I have been reading EliteFTS logs and articles since I started powerlifting in 2012. For the entirety of that time, I thought it would be amazing to have a log and be on the team. I have actually written out fake logs in my head a number of times. But I never thought it would actually happen. To be able to be a part of Team EliteFTS is truly one of the pinnacles of my powerlifting “career”.

I started competing in 2012 (I think I did a few push pulls) and did my first full power meet in 2013. NO JOKE I weighed 111 lbs and totaled 475. Sweet little baby jesus. It feels so shameful even typing that out. I was living in California at the time and was lucky that some other lifters took pity on me and got me going in the right direction (like my 5ever friend George Pessell and Jenn Petrosino who had an athlete log at the time and I was star struck and now we are bffs).


Wow give that girl a pastrami sandwich. AMIRITE


Fast forward to 2015 when I was lucky enough to start coming out to EliteFTS. Since I first moved to Columbus, my secret end goal was to train at the compound (which was then the S4 gym and raccoon preserve). As Jewish people say, if it had ended there, it would have been enough.

When I started at EliteFTS I had NOT squatted 200 lbs. I benched a plate on a handful of occasions. And I had just pulled 303 in a meet. That is pretty sad. So I went from a negative elite total (is that what it is called when you are bad at lifting?) to getting my elite and pro totals within my first three meets. I give 100% credit to Dave for my totals and teaching me pretty much everything about training.

I was just a shitty lifter that showed up and kept showing up. I was not on the team, I was not (and will never be) internet popular, I pretty much did nothing. But Dave wrote my programs, critiqued my lifting, and answered my incessant questions.

INCESSANT questions.

So if anyone thinks “Live, Learn, Pass On” is just a catchy company motto, I cannot think of anything that Dave embodies more. I consider myself immensely lucky that I get to train at one of the best gyms with some of the best people. I probably would not still be living in Ohio if that were not the case. I don’t even care about college football or ranch dressing.


Even before I had the wherewithal to formulate specific questions about training, I would just ask “why?”. Why certain exercises were picked or certain decisions were made. If you have someone that is willing to answer those questions for you, ask them. Even if you don’t have “smart” questions to ask, you can learn a lot by hearing about the rationale for decisions.
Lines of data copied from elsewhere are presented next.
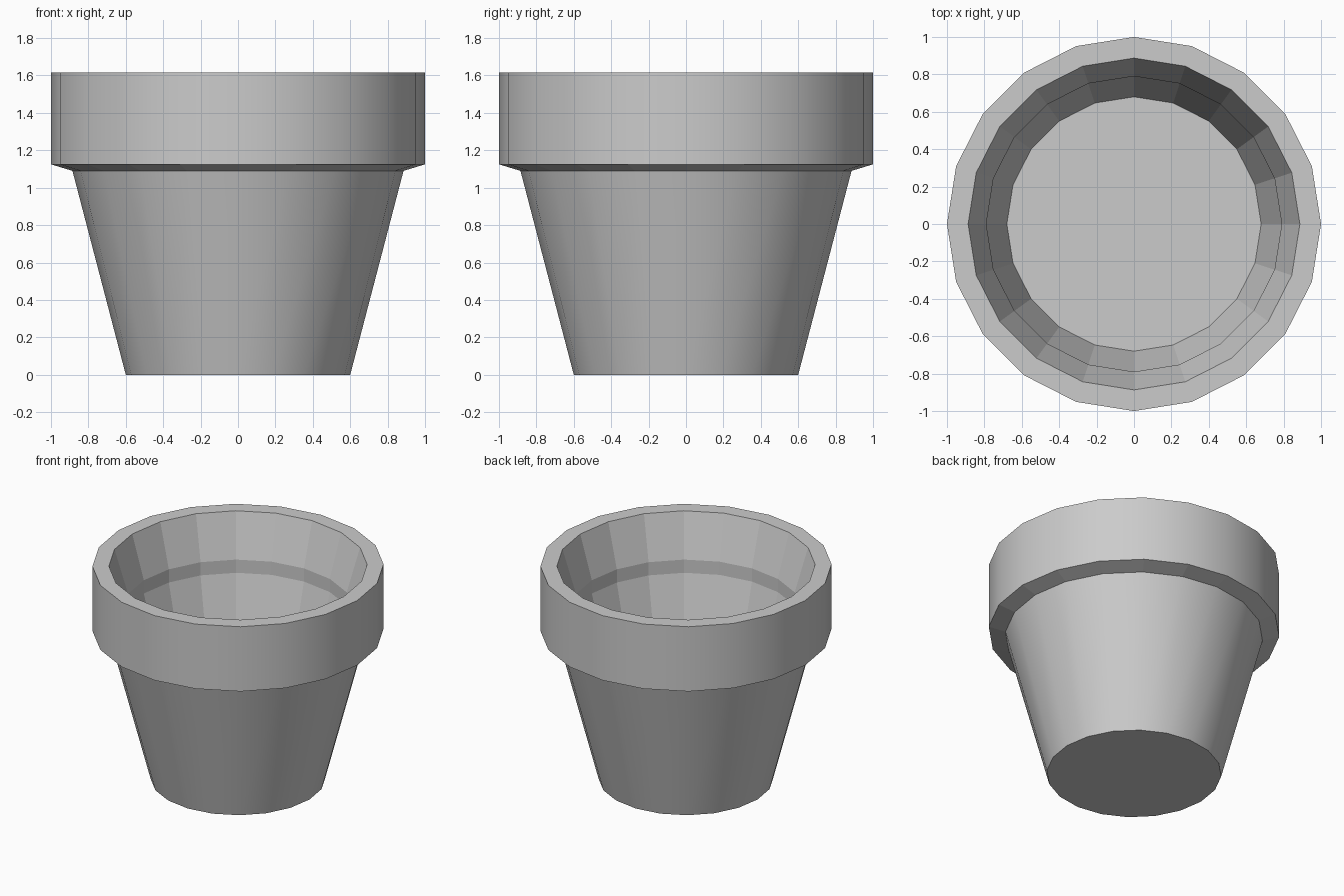
import bpy, bmesh, math

if "Cube" in bpy.data.objects:
    bpy.data.objects.remove(bpy.data.objects["Cube"])

SIDES = 20
# Profile (radius, height): outside from base up, over the rim, then down inside
PROFILE = [(0.60, 0.0), (0.885, 1.09), (1.0, 1.125), (1.0, 1.615),
           (0.887, 1.615), (0.79, 1.29), (0.79, 1.19), (0.68, 0.77)]
SMOOTH_BANDS = {0, 2}  # outer body wall and outer collar wall

bm = bmesh.new()
rings = []
for r, z in PROFILE:
    rings.append([bm.verts.new((r * math.cos(2 * math.pi * i / SIDES),
                                r * math.sin(2 * math.pi * i / SIDES), z))
                  for i in range(SIDES)])

# Walls between neighbouring rings
for band, (low, high) in enumerate(zip(rings, rings[1:])):
    for i in range(SIDES):
        j = (i + 1) % SIDES
        face = bm.faces.new((low[i], low[j], high[j], high[i]))
        face.smooth = band in SMOOTH_BANDS

# Underside and inner floor
bm.faces.new(rings[0][::-1])
bm.faces.new(rings[-1])

# Keep horizontal creases sharp
for e in bm.edges:
    if len(e.link_faces) == 2 and e.calc_face_angle() > math.radians(30):
        e.smooth = False

mesh = bpy.data.meshes.new("flower_pot")
bm.to_mesh(mesh)
bm.free()
pot = bpy.data.objects.new("flower_pot", mesh)
bpy.context.collection.objects.link(pot)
There is a difference between knowing your program and learning the “why” behind it. I am of the opinion that learning how to make modifications and smart training choices is one of the most important programming tools. Learning how to make those decisions has been one of my greatest takeaways.
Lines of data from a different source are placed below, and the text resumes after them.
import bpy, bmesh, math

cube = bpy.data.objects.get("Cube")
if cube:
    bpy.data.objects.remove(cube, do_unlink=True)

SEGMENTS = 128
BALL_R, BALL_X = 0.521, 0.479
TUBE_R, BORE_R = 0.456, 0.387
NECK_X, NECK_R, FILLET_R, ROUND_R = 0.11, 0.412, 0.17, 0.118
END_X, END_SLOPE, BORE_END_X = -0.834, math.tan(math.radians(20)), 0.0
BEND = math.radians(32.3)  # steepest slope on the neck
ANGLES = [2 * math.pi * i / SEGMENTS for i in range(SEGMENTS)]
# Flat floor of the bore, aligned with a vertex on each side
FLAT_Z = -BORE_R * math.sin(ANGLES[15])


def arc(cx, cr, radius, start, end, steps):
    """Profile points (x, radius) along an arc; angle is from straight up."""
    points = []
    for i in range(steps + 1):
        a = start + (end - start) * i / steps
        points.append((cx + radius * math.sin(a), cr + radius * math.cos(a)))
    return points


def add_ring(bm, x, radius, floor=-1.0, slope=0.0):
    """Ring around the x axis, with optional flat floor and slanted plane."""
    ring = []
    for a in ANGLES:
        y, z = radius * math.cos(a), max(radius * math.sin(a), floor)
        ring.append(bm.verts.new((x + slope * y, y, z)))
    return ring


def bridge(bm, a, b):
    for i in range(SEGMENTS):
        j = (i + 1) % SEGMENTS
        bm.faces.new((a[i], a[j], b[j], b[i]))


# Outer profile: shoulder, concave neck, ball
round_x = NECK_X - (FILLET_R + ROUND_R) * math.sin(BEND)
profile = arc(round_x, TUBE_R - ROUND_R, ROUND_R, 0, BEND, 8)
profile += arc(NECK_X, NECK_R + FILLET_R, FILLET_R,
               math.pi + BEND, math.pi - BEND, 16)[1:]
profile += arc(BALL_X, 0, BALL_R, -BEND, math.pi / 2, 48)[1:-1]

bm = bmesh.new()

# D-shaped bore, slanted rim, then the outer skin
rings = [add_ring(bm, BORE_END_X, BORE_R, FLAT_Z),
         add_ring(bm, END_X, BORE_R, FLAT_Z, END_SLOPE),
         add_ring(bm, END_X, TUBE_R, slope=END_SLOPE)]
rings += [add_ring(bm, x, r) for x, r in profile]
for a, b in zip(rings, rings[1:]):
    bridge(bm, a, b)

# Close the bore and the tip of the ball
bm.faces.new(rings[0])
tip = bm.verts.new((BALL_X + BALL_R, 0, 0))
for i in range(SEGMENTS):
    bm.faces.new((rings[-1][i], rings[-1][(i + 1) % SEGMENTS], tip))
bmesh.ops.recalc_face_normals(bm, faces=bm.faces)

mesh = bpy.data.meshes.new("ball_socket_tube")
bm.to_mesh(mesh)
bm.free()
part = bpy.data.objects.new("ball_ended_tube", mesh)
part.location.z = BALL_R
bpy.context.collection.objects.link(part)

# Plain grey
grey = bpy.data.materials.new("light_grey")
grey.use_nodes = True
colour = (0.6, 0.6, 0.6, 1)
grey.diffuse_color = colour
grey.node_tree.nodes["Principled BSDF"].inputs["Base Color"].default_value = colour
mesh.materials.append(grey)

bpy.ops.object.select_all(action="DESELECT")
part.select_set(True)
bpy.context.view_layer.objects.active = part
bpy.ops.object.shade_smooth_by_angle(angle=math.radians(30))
Our program is conjugate based with some variation.

Here are some articles if you are not familiar with conjugate training.




The program is written by Dave for our group of lifters and is modified based on individual needs. Hopefully I will be able to give you some insight into our training, programming, and decision making regarding modifications based on individual needs.

I have always been floored by the amount of help I have received in powerlifting. From Dave getting me my pro total to people I do not really know taking time to talk to me about training, injuries, and programming.

It means a great deal to me to be able to represent the company and people that have done so much for me and I hope I can do even 1/100th of that for other lifters. I truly enjoy trying to pass on what I have learned to other lifters and I hope my log will enable me to continue to do so. I don’t think I am the smartest or the greatest lifter but I hope that I can give you all some valuable information.